#### Records shown:
════
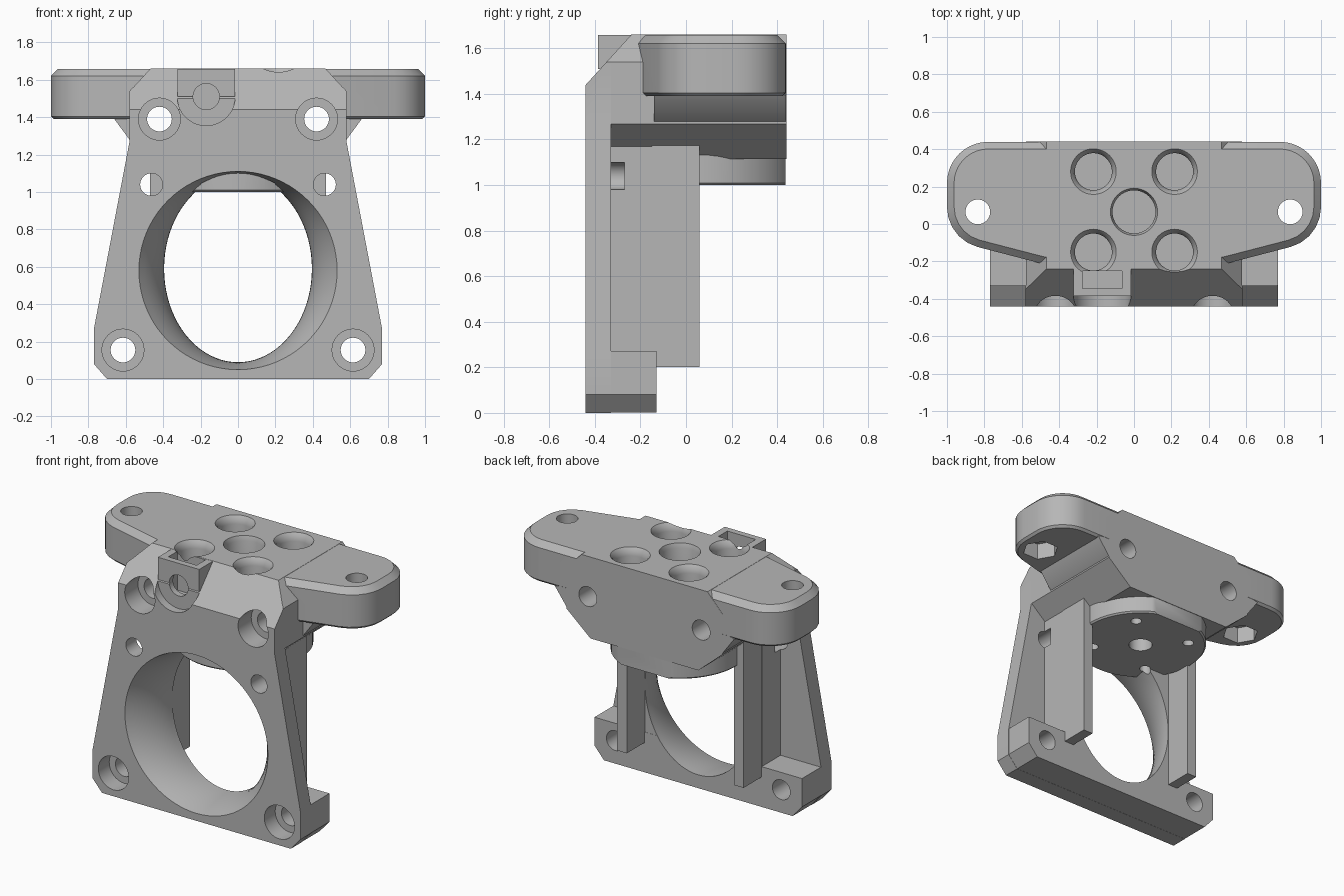
import bpy, bmesh
from math import sin, cos, pi, radians

if "Cube" in bpy.data.objects:
    bpy.data.objects.remove(bpy.data.objects["Cube"])

grey = bpy.data.materials.new("light grey")
grey.use_nodes = True
grey.diffuse_color = (0.47, 0.47, 0.47, 1)
grey.node_tree.nodes["Principled BSDF"].inputs["Base Color"].default_value = (0.47, 0.47, 0.47, 1)


def loft(rings, name="tool"):
    bm = bmesh.new()
    loops = [[bm.verts.new(p) for p in points] for points in rings]
    n = len(loops[0])
    for a, b in zip(loops, loops[1:]):
        for i in range(n):
            bm.faces.new((a[i], a[(i + 1) % n], b[(i + 1) % n], b[i]))
    bm.faces.new(loops[0])
    bm.faces.new(loops[-1])
    bmesh.ops.recalc_face_normals(bm, faces=bm.faces[:])
    mesh = bpy.data.meshes.new(name)
    bm.to_mesh(mesh)
    bm.free()
    mesh.materials.append(grey)
    obj = bpy.data.objects.new(name, mesh)
    bpy.context.scene.collection.objects.link(obj)
    return obj


def prism_y(profile, y0, y1, name="tool"):
    return loft([[(x, y, z) for x, z in profile] for y in (y0, y1)], name)


def box(x0, x1, y0, y1, z0, z1):
    return prism_y([(x0, z0), (x1, z0), (x1, z1), (x0, z1)], y0, y1)


def ring(a, b, n):
    return [(a * cos(2 * pi * i / n), b * sin(2 * pi * i / n)) for i in range(n)]


def rod_y(x, z, r, y0, y1):
    return prism_y([(x + u, z + v) for u, v in ring(r, r, 40)], y0, y1)


def lathe_z(x, y, steps, n=40, name="tool"):
    # steps are (radius, height) pairs
    return loft([[(x + u, y + v, z) for u, v in ring(r, r, n)] for r, z in steps], name)


def mirror(half):
    return half + [(-x, z) for x, z in reversed(half)]


def volume(obj):
    bm = bmesh.new()
    bm.from_mesh(obj.data)
    size = abs(bm.calc_volume())
    bm.free()
    return size


def combine(obj, tool, op, low, high):
    # Take the first solver whose result has a sensible volume
    before = volume(obj)
    mod = obj.modifiers.new("combine", "BOOLEAN")
    mod.operation, mod.object = op, tool
    for solver in ("EXACT", "MANIFOLD", "FLOAT"):
        mod.solver = solver
        bm = bmesh.new()
        bm.from_object(obj, bpy.context.evaluated_depsgraph_get())
        good = low * before < abs(bm.calc_volume()) < high * before
        if good:
            bm.to_mesh(obj.data)
        bm.free()
        if good:
            break
    obj.modifiers.remove(mod)
    obj.data.update()
    bpy.data.objects.remove(tool)


def add(obj, tool):
    combine(obj, tool, "UNION", 0.999, 4)


def cut(obj, tool):
    combine(obj, tool, "DIFFERENCE", 0.6, 1.001)


# Front plate with the thick foot block and the head
bracket = prism_y(mirror([(0.70, 0), (0.77, 0.08), (0.77, 0.27), (0.58, 1.27),
                          (0.58, 1.54), (0.47, 1.655)]), -0.44, -0.33, "motor_bracket")
add(bracket, prism_y(mirror([(0.699, 0.001), (0.769, 0.081), (0.769, 0.271)]), -0.40, -0.13))
add(bracket, prism_y(mirror([(0.40, 1.115), (0.578, 1.268), (0.578, 1.54), (0.468, 1.66)]), -0.40, 0.44))
add(bracket, prism_y(mirror([(0.54, 1.26), (0.58, 1.28), (0.665, 1.395), (0.56, 1.42)]), -0.14, 0.438))

# Inner cheeks around the bore
for s in (-1, 1):
    x0, x1 = sorted((s * 0.20, s * 0.47))
    add(bracket, box(x0, x1, -0.36, -0.131, 0.2, 1.17))

# Flared bore, round at the front and oval at the back
rings = []
for y, t in [(-0.5, 0)] + [(-0.44 + 0.31 * k / 8, k / 8) for k in range(9)] + [(-0.11, 1)]:
    e = (1 - t) ** 2
    rings.append([(u, y, 0.59 - 0.01 * e + v) for u, v in ring(0.395 + 0.135 * e, 0.50 + 0.03 * e, 80)])
cut(bracket, loft(rings))

# Thin side walls running back from the cheeks
for s in (-1, 1):
    x0, x1 = sorted((s * 0.397, s * 0.469))
    add(bracket, box(x0, x1, -0.15, 0.06, 0.201, 1.19))

# Sloped front of the head
slope = [(-0.44, 1.44), (-0.20, 1.704), (-0.6, 1.75), (-0.6, 1.264)]
cut(bracket, loft([[(x, y, z) for y, z in slope] for x in (-0.9, 0.9)]))

# Sensor pocket: round recess and square housing
PX, PZ = -0.17, 1.51
cut(bracket, rod_y(PX, PZ, 0.155, -0.6, -0.385))
add(bracket, box(PX - 0.153, PX + 0.153, -0.386, -0.2, PZ, 1.659))

# Winged top plate with chamfered edges
half = [(0.78 + 0.22 * cos(radians(a)), 0.219 + 0.22 * sin(radians(a))) for a in range(90, -1, -9)]
half += [(0.78 + 0.22 * cos(radians(a)), 0.09 + 0.22 * sin(radians(a))) for a in range(0, -76, -15)]
half.append((0.48, -0.215))
wing = loft([[(x, y, z) for x, y in mirror(half)] for z in (1.39, 1.659)], "wing_plate")
bm = bmesh.new()
bm.from_mesh(wing.data)
for level, size in ((1.659, 0.038), (1.39, 0.015)):
    edges = [e for e in bm.edges if all(abs(v.co.z - level) < 0.001 for v in e.verts)]
    bmesh.ops.bevel(bm, geom=edges, offset=size, segments=1, affect="EDGES")
bm.to_mesh(wing.data)
bm.free()
add(bracket, wing)

# Round hub under the head, trimmed near the back
hub = lathe_z(0, 0.065, [(0.41, 1.0), (0.42, 1.01), (0.42, 1.2)], 72, "hub")
cut(hub, box(-0.6, 0.6, 0.437, 0.8, 0.9, 1.4))
add(bracket, hub)

# Pocket slot and its cross hole
cut(bracket, box(PX - 0.105, PX + 0.105, -0.345, -0.25, 1.40, 1.8))
cut(bracket, rod_y(PX, PZ, 0.07, -0.6, -0.3))

for s in (-1, 1):
    # Counterbored screw holes at the feet and the head
    for x, z, floor in ((0.615, 0.155, -0.325), (0.42, 1.39, -0.30)):
        cut(bracket, rod_y(s * x, z, 0.112, -0.6, floor))
        cut(bracket, rod_y(s * x, z, 0.066, -0.6, 0.6))
    # Small blind holes beside the bore
    cut(bracket, rod_y(s * 0.463, 1.04, 0.06, -0.6, -0.27))
    # Wing bolt holes with hexagonal nut pockets below
    cut(bracket, lathe_z(s * 0.835, 0.065, [(0.066, 1.2), (0.066, 1.8)]))
    cut(bracket, lathe_z(s * 0.835, 0.065, [(0.115, 1.3), (0.115, 1.50)], 6))
    # Four large top sockets and the pilot holes beneath them
    for y in (0.28, -0.15):
        cut(bracket, lathe_z(s * 0.217, y, [(0.099, 1.25), (0.099, 1.61), (0.106, 1.64), (0.13, 1.67)]))
        cut(bracket, lathe_z(s * 0.217, y, [(0.035, 0.9), (0.035, 1.22)], 24))

# Central socket and pilot
cut(bracket, lathe_z(0, 0.065, [(0.115, 1.25), (0.115, 1.63), (0.13, 1.67)]))
cut(bracket, lathe_z(0, 0.065, [(0.075, 0.9), (0.075, 1.22)]))

# Smooth the round surfaces and keep the edges sharp
bracket.data.shade_smooth()
bracket.data.set_sharp_from_angle(angle=radians(28))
════
Count of lines that include "holes" in the records above: write that value only.

4